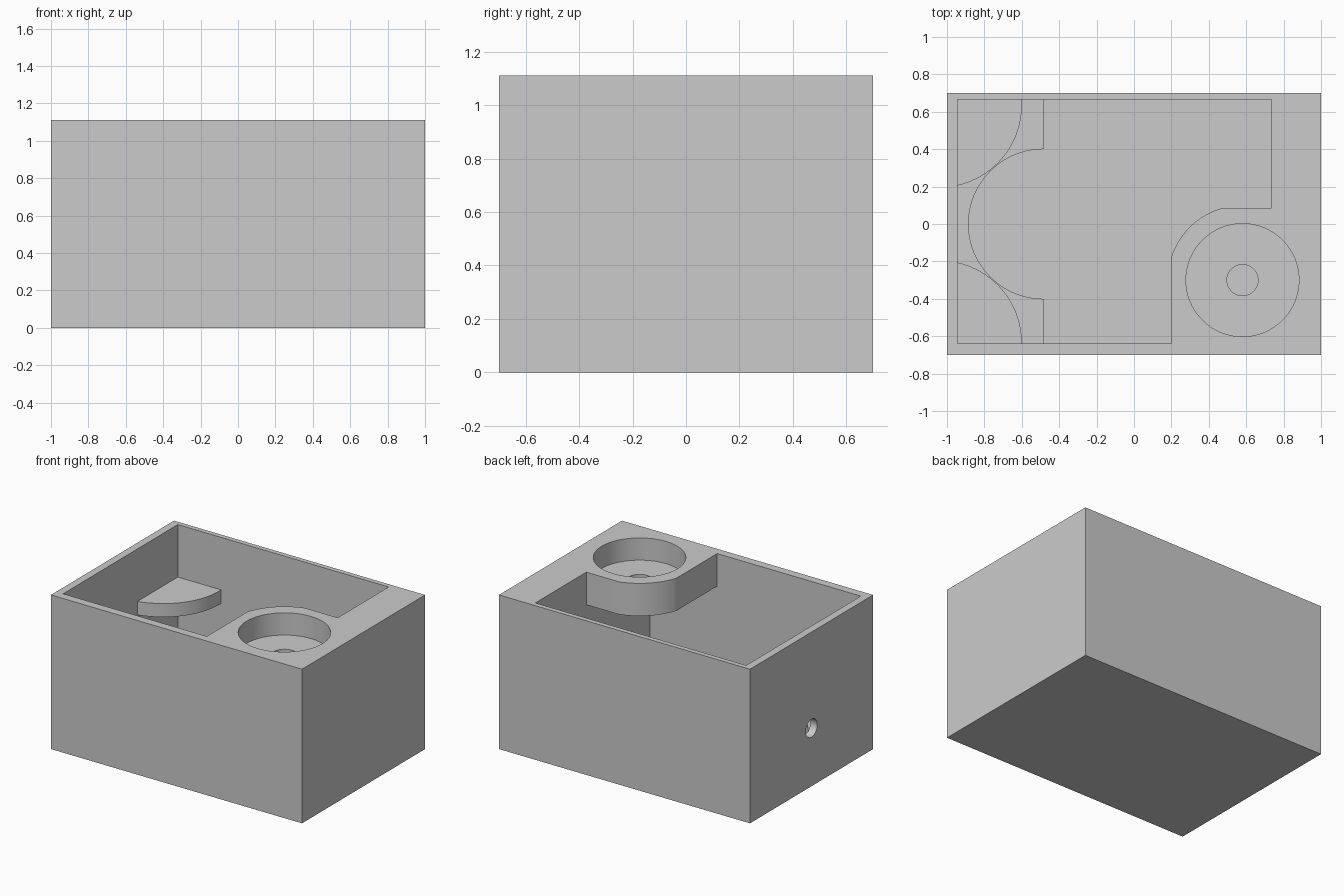
import bpy, bmesh
from math import sin, cos, pi, sqrt, radians, asin, acos

cube = bpy.data.objects.get("Cube")
if cube:
    bpy.data.objects.remove(cube, do_unlink=True)

grey = bpy.data.materials.new("plain grey")
grey.use_nodes = True
colour = (0.6, 0.6, 0.6, 1)
grey.diffuse_color = colour
grey.node_tree.nodes["Principled BSDF"].inputs["Base Color"].default_value = colour

TOP = 1.11
FLOOR = 0.06
LEFT, RIGHT, FRONT, BACK = -0.945, 0.735, -0.64, 0.665   # cavity walls
CUP = (0.58, -0.30)                                      # cup holder centre


def prism(name, outline, z0, z1):
    """Extrude a closed outline between two heights."""
    bm = bmesh.new()
    face = bm.faces.new([bm.verts.new((x, y, z0)) for x, y in outline])
    ext = bmesh.ops.extrude_face_region(bm, geom=[face])
    verts = [g for g in ext["geom"] if isinstance(g, bmesh.types.BMVert)]
    bmesh.ops.translate(bm, verts=verts, vec=(0, 0, z1 - z0))
    bmesh.ops.recalc_face_normals(bm, faces=bm.faces)
    mesh = bpy.data.meshes.new(name)
    bm.to_mesh(mesh)
    bm.free()
    mesh.materials.append(grey)
    obj = bpy.data.objects.new(name, mesh)
    bpy.context.collection.objects.link(obj)
    return obj


def rect(x0, x1, y0, y1):
    return [(x0, y0), (x1, y0), (x1, y1), (x0, y1)]


def arc(cx, cy, r, a0, a1, n=24):
    return [(cx + r * cos(a0 + (a1 - a0) * i / n),
             cy + r * sin(a0 + (a1 - a0) * i / n)) for i in range(n + 1)]


def circle(cx, cy, r, n=64):
    return arc(cx, cy, r, 0, 2 * pi, n)[:-1]


def cut(target, cutter):
    """Subtract a cutter, then discard it."""
    mod = target.modifiers.new("cut", "BOOLEAN")
    mod.operation = "DIFFERENCE"
    mod.solver = "EXACT"
    mod.object = cutter
    bpy.context.view_layer.objects.active = target
    bpy.ops.object.modifier_apply(modifier=mod.name)
    bpy.data.objects.remove(cutter, do_unlink=True)


def smooth(obj):
    bpy.ops.object.select_all(action="DESELECT")
    obj.select_set(True)
    bpy.context.view_layer.objects.active = obj
    bpy.ops.object.shade_smooth_by_angle(angle=radians(30))


# Case: hollow box whose opening leaves a rounded shelf in the front corner
case = prism("case", rect(-1, 1, -0.7, 0.7), 0, TOP)
SHELF_X, SHELF_Y, SHELF_R, SHELF_Z = 0.20, 0.085, 0.40, 0.875
start = acos((SHELF_Y - CUP[1]) / SHELF_R) + pi / 2
end = pi - asin(sqrt(SHELF_R ** 2 - (CUP[0] - SHELF_X) ** 2) / SHELF_R)
opening = ([(LEFT, FRONT), (LEFT, BACK), (RIGHT, BACK), (RIGHT, SHELF_Y)]
           + arc(*CUP, SHELF_R, start, end) + [(SHELF_X, FRONT)])
cut(case, prism("cavity_cutter", rect(LEFT, RIGHT, FRONT, BACK), FLOOR, SHELF_Z))
cut(case, prism("opening_cutter", opening, SHELF_Z, TOP + 0.1))

# Cup recess with a drain hole through the shelf
cut(case, prism("cup_cutter", circle(*CUP, 0.302), 0.95, TOP + 0.1))
cut(case, prism("drain_cutter", circle(*CUP, 0.083), SHELF_Z - 0.1, 1.0))

# Cable hole through the side wall
cable = prism("cable_cutter", circle(0, 0, 0.065, 32), -0.05, 0.05)
cable.rotation_euler = (0, pi / 2, 0)
cable.location = (-0.97, 0, 0.418)
bpy.context.view_layer.update()
cut(case, cable)
smooth(case)

# Curved shelves in the two corners of the narrow wall
cx, cy, r = -1.04, 0.635, 0.44
a0 = -acos((LEFT - cx) / r)
for name, side, wall in (("back_corner_shelf", 1, BACK), ("front_corner_shelf", -1, -FRONT)):
    rim = arc(cx, cy, r, a0, 0)
    outline = [(x, side * y) for x, y in [(LEFT, wall)] + rim + [(cx + r, wall)]]
    smooth(prism(name, outline, 0.635, 0.732))

# Low cradle with a half-round recess on the cavity floor
CRADLE_X = -0.485
cradle = ([(CRADLE_X, FRONT)] + arc(CRADLE_X, 0, 0.40, -pi / 2, -3 * pi / 2, 40)
          + [(CRADLE_X, BACK), (LEFT, BACK), (LEFT, FRONT)])
smooth(prism("cradle", cradle, FLOOR, 0.27))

▶ [Assignment]:
Starting with the first line of the data above and ending with the line containing "verts = [g for", please restate every line exactly, leaving images out.

▶ [Exercise response]:
import bpy, bmesh
from math import sin, cos, pi, sqrt, radians, asin, acos

cube = bpy.data.objects.get("Cube")
if cube:
    bpy.data.objects.remove(cube, do_unlink=True)

grey = bpy.data.materials.new("plain grey")
grey.use_nodes = True
colour = (0.6, 0.6, 0.6, 1)
grey.diffuse_color = colour
grey.node_tree.nodes["Principled BSDF"].inputs["Base Color"].default_value = colour

TOP = 1.11
FLOOR = 0.06
LEFT, RIGHT, FRONT, BACK = -0.945, 0.735, -0.64, 0.665   # cavity walls
CUP = (0.58, -0.30)                                      # cup holder centre


def prism(name, outline, z0, z1):
    """Extrude a closed outline between two heights."""
    bm = bmesh.new()
    face = bm.faces.new([bm.verts.new((x, y, z0)) for x, y in outline])
    ext = bmesh.ops.extrude_face_region(bm, geom=[face])
    verts = [g for g in ext["geom"] if isinstance(g, bmesh.types.BMVert)]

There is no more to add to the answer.